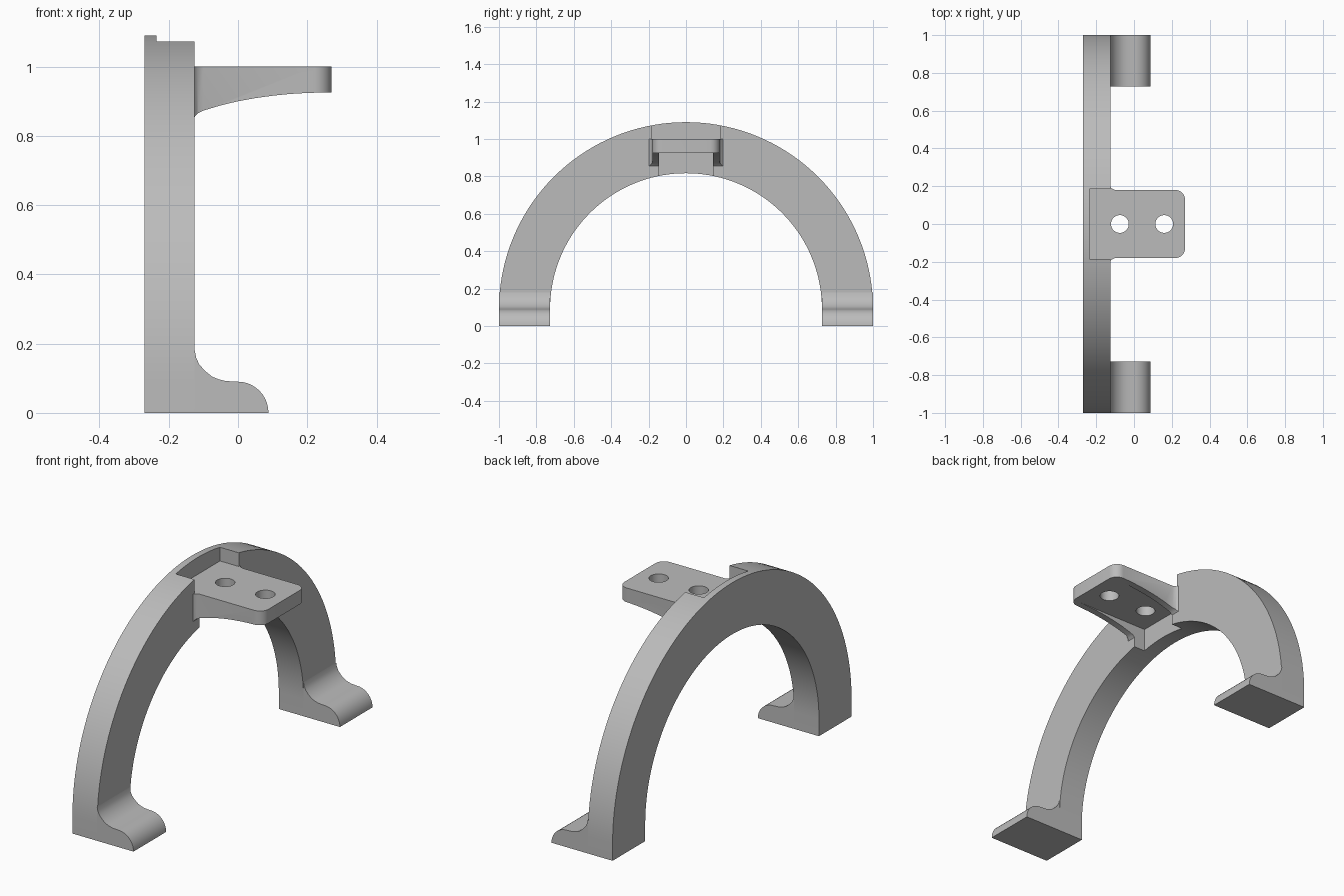
import bpy, bmesh
from math import sin, cos, pi, radians

if "Cube" in bpy.data.objects:
    bpy.data.objects.remove(bpy.data.objects["Cube"])

grey = bpy.data.materials.new("light grey")
grey.use_nodes = True
grey.diffuse_color = (0.5, 0.5, 0.5, 1)
grey.node_tree.nodes["Principled BSDF"].inputs["Base Color"].default_value = (0.5, 0.5, 0.5, 1)

# Maps profile coordinates (u, v) and extrusion depth w to x, y, z
PLANES = {
    "yz": lambda u, v, w: (w, u, v),
    "xz": lambda u, v, w: (u, w, v),
    "xy": lambda u, v, w: (u, v, w),
}


def prism(name, outline, plane, low, high):
    """Extrude a closed outline between two depths."""
    bm = bmesh.new()
    place = PLANES[plane]
    base = bm.faces.new([bm.verts.new(place(u, v, low)) for u, v in outline])
    grown = bmesh.ops.extrude_face_region(bm, geom=[base])["geom"]
    moved = [g for g in grown if isinstance(g, bmesh.types.BMVert)]
    bmesh.ops.translate(bm, verts=moved, vec=place(0, 0, high - low))
    bmesh.ops.recalc_face_normals(bm, faces=bm.faces)
    mesh = bpy.data.meshes.new(name)
    bm.to_mesh(mesh)
    bm.free()
    mesh.materials.append(grey)
    obj = bpy.data.objects.new(name, mesh)
    bpy.context.collection.objects.link(obj)
    return obj


def arc(cx, cy, r, start, end, steps):
    angles = [radians(start + (end - start) * i / steps) for i in range(steps + 1)]
    return [(cx + r * cos(a), cy + r * sin(a)) for a in angles]


def rect(u0, u1, v0, v1):
    return [(u0, v0), (u1, v0), (u1, v1), (u0, v1)]


def activate(obj):
    bpy.ops.object.select_all(action="DESELECT")
    obj.select_set(True)
    bpy.context.view_layer.objects.active = obj


def combine(obj, tool, operation="DIFFERENCE"):
    """Apply a boolean and discard the helper."""
    tool.hide_render = True
    mod = obj.modifiers.new("cut", "BOOLEAN")
    mod.operation = operation
    mod.solver = "EXACT"
    mod.object = tool
    activate(obj)
    bpy.ops.object.modifier_apply(modifier=mod.name)
    bpy.data.objects.remove(tool)


BACK, FRONT, SPRING = -0.27, -0.125, 0.09
INNER = 0.727


def channel():
    """Recess between the bracket ribs, running into the arch."""
    return prism("channel_cutter", rect(-0.19, 0.4, 0.5, 0.925), "xz", -0.145, 0.145)


# Arch with short straight legs
outline = [(1, 0)] + arc(0, SPRING, 1, 0, 180, 72) + [(-1, 0), (-INNER, 0)]
outline += arc(0, SPRING, INNER, 180, 0, 72) + [(INNER, 0)]
arch = prism("arch", outline, "yz", BACK, FRONT)
combine(arch, prism("notch_cutter", rect(-0.235, 0, 1.0, 1.3), "xz", -0.185, 0.185))
combine(arch, channel())

# Bracket: curved side profile intersected with a rounded plan outline
side = [(FRONT, 1.0), (FRONT, 0.855), (-0.115, 0.866), (-0.1, 0.873), (-0.05, 0.888),
        (0, 0.9), (0.05, 0.909), (0.1, 0.916), (0.15, 0.921), (0.2, 0.924),
        (0.27, 0.926), (0.27, 1.0)]
bracket = prism("bracket", side, "xz", -0.25, 0.25)
half = [(FRONT, 0.197), (-0.118, 0.188), (-0.1, 0.18)] + arc(0.22, 0.13, 0.05, 90, 0, 8)
plan = half + [(x, -y) for x, y in reversed(half)]
combine(bracket, prism("plan_cutter", plan, "xy", 0.7, 1.2), "INTERSECT")
combine(bracket, channel())
for x in (-0.075, 0.16):
    hole = arc(x, 0, 0.047, 0, 350, 35)
    combine(bracket, prism("hole_cutter", hole, "xy", 0.7, 1.2))

# Feet: convex toe flowing into a concave fillet
toe = [(FRONT, 0), (0.088, 0)]
toe += [(0.088 * cos(a * pi / 20), SPRING * sin(a * pi / 20)) for a in range(1, 11)]
toe += [(-0.035, 0.092), (-0.056, 0.097), (-0.075, 0.105), (-0.095, 0.121),
        (-0.112, 0.14), (-0.121, 0.16), (FRONT, 0.18)]
feet = [prism("front_foot", toe, "xz", -1, -INNER),
        prism("back_foot", toe, "xz", INNER, 1)]

for obj in [arch, bracket] + feet:
    activate(obj)
    bpy.ops.object.shade_smooth_by_angle(angle=radians(30))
━━━━━━━━━━━━━━━━
**PROBLEM DETAILS**:
Give back exactly the lines above, from the line containing "combine(arch, channel())" through the line containing "half = [(FRONT, 0.197), (-0.118, 0.188), (-0.1, 0.18)]", with both end lines and nothing more.

**RESULT OF THE EXERCISE**:
combine(arch, channel())

# Bracket: curved side profile intersected with a rounded plan outline
side = [(FRONT, 1.0), (FRONT, 0.855), (-0.115, 0.866), (-0.1, 0.873), (-0.05, 0.888),
        (0, 0.9), (0.05, 0.909), (0.1, 0.916), (0.15, 0.921), (0.2, 0.924),
        (0.27, 0.926), (0.27, 1.0)]
bracket = prism("bracket", side, "xz", -0.25, 0.25)
half = [(FRONT, 0.197), (-0.118, 0.188), (-0.1, 0.18)] + arc(0.22, 0.13, 0.05, 90, 0, 8)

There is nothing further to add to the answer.